I saw The Evil Dead for the first time in the early 80’s at a school friend’s house one Saturday morning. At the time fear-mongering newspapers would have had you believe that this film was a ‘video-nasty’ and it existed in a grey-area of possibly being banned and definitely being removed from shelves when I saw it behind closed curtains on grainy VHS.
My friend’s family ran a video store and so we are able to see other tantalisingly titillating titles such as the long forgotten Pussy Talk and Porkies which had immense appeal to our juvenile minds. Evil Dead had been made out to be some kind of Ring-like VHS spewed from Hell’s anus to corrupt our minds and infect our souls with its poison. Of course we wanted to see it.
I don’t disagree that some of the scenes, especially the ‘rape by the forest’ were pretty nasty, especially in the eyes and mind of a young viewer below the age of the eventually 18 certificate more accustomed to the delights of the A-Team and Bullseye, but it wasn’t a true video-nasty. It took a laughable court case in the UK to prove its non-nasty status and went on to become the biggest rental hit of the year. Some conspiracy theorists would have you believe that the court case was drummed up by ‘the studio’ being angry at the simultaneous cinematic and home-video release of the film, but I remember a huge campaign led by the whining Mary Whitehouse against all things interesting and sweary around that time and Evil Dead just got caught up in the furore.
I have to agree to some extent with quite contrary Mary in that my mind was slightly addled by the film. I had nightmares for days after seeing the film because my imagination ran riot based on what I had seen. I remember being particularly freaked out by the demon possessed Linda singing ‘we’re gonna get you, we’re gonna get you…’ in a cutesy voice – ‘like a doll you wanted to smash against the wall,’ as Betsy Baker put it. Having had my pants scared off I was turned on to horror in a big way and began a long love affair with the works of Stephen King who helpfully described the film as ‘the ultimate experience in gruelling terror,’ which sustains to this day.
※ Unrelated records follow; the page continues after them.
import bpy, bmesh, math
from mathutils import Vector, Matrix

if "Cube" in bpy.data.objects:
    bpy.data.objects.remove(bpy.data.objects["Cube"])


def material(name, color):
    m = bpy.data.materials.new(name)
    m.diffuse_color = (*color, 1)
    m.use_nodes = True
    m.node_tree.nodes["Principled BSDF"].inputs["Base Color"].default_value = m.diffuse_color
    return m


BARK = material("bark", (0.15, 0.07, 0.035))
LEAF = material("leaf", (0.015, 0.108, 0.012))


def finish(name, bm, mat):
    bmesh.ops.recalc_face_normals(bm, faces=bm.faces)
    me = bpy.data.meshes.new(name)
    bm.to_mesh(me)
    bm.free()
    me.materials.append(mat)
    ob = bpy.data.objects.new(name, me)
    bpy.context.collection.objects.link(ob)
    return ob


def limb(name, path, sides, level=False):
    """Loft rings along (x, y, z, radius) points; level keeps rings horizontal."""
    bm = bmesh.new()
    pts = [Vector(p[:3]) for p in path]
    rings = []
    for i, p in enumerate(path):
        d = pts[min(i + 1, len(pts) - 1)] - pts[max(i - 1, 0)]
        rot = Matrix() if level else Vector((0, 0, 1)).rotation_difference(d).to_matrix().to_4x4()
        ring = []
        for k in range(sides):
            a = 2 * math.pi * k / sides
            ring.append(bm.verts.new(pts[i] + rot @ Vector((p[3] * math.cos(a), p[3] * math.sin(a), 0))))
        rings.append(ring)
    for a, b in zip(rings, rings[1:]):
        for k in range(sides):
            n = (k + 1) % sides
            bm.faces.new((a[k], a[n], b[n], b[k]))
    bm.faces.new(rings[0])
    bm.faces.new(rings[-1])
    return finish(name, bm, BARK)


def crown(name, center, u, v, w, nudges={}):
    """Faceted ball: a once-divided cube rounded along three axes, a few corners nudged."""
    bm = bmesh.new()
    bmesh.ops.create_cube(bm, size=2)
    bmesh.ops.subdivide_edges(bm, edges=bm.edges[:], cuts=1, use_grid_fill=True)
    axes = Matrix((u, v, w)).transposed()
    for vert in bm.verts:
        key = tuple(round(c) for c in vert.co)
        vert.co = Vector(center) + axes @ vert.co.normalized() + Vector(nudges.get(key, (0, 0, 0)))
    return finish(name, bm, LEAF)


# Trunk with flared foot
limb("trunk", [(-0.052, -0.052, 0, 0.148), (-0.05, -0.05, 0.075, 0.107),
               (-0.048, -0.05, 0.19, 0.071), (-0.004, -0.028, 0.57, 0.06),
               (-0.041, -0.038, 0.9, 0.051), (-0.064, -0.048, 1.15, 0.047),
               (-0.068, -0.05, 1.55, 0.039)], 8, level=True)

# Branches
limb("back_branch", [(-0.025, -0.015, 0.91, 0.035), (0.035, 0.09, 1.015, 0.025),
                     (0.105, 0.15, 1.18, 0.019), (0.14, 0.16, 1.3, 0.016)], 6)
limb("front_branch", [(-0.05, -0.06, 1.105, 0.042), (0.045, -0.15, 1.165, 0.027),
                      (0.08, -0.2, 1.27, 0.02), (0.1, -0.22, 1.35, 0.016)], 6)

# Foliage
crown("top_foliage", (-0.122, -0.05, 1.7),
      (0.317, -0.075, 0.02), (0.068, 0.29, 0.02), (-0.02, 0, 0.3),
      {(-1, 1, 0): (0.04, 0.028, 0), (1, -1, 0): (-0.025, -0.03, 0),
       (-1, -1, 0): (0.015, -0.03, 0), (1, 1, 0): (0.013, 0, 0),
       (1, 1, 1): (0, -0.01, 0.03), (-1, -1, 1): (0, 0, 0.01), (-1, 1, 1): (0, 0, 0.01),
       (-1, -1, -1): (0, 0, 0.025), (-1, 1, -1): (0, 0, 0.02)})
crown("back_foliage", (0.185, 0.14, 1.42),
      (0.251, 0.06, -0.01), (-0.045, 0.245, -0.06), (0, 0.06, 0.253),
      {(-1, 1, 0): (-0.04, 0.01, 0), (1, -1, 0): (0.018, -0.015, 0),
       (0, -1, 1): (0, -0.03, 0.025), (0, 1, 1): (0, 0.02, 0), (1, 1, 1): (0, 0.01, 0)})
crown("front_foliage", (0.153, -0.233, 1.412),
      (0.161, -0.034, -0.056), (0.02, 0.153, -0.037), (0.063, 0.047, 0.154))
Having seen the film again recently, for perhaps my fifth time, I was surprised to find that I was still suckered in to jumping not once, not twice, but three times. The pencil in the ankle is horrible, the amount of gore is immense (and emulated in Planet Terror and From Dusk Till Dawn – both of which I watched again recently and both possessed of many visual connections to Evil Dead), and Bruce Campbell is brilliant as the hero. Only now can I appreciate that the real hero in the film is the guy behind the camera – Sam Raimi who went on to direct the original Spider-man trilogy which revitalised the comic book hero genre in much the same way as Evil Dead revitalised the horror genre. The composition of shots and clever camera moves (copied in films like Bram Stoker’s Dracula) are exceptional, but back then it was all about the scares and the thrill of seeing something I shouldn’t be seeing.
In the cold light of Blu-ray the effects and make-up are quite laughable but to be applauded given the meagre budget full length feature first timer Raimi had to play with, but play he did!
My only other memories from the viewing were more to do with the venue – my friend’s bedroom. It was a cavern of puberty with that distinctive sweaty cheese smell unique to teenage boy’s rooms the world over. The heating was on, the sun was blazing through the thin material of the drawn curtains and we were sweating tartrazine from the syrupy cordial we were drinking. There were three of us huddled around the television as well as the king of the castle and purveyor of dodgy videos who had already seen the film and therefore decided to add to the excitement by whacking us randomly with a joke thermos which when opened produced a sprung loaded pink rubber dong like a jack-in-the-box crossed with a pork-based lightsaber whenever the tension got high. Heady times!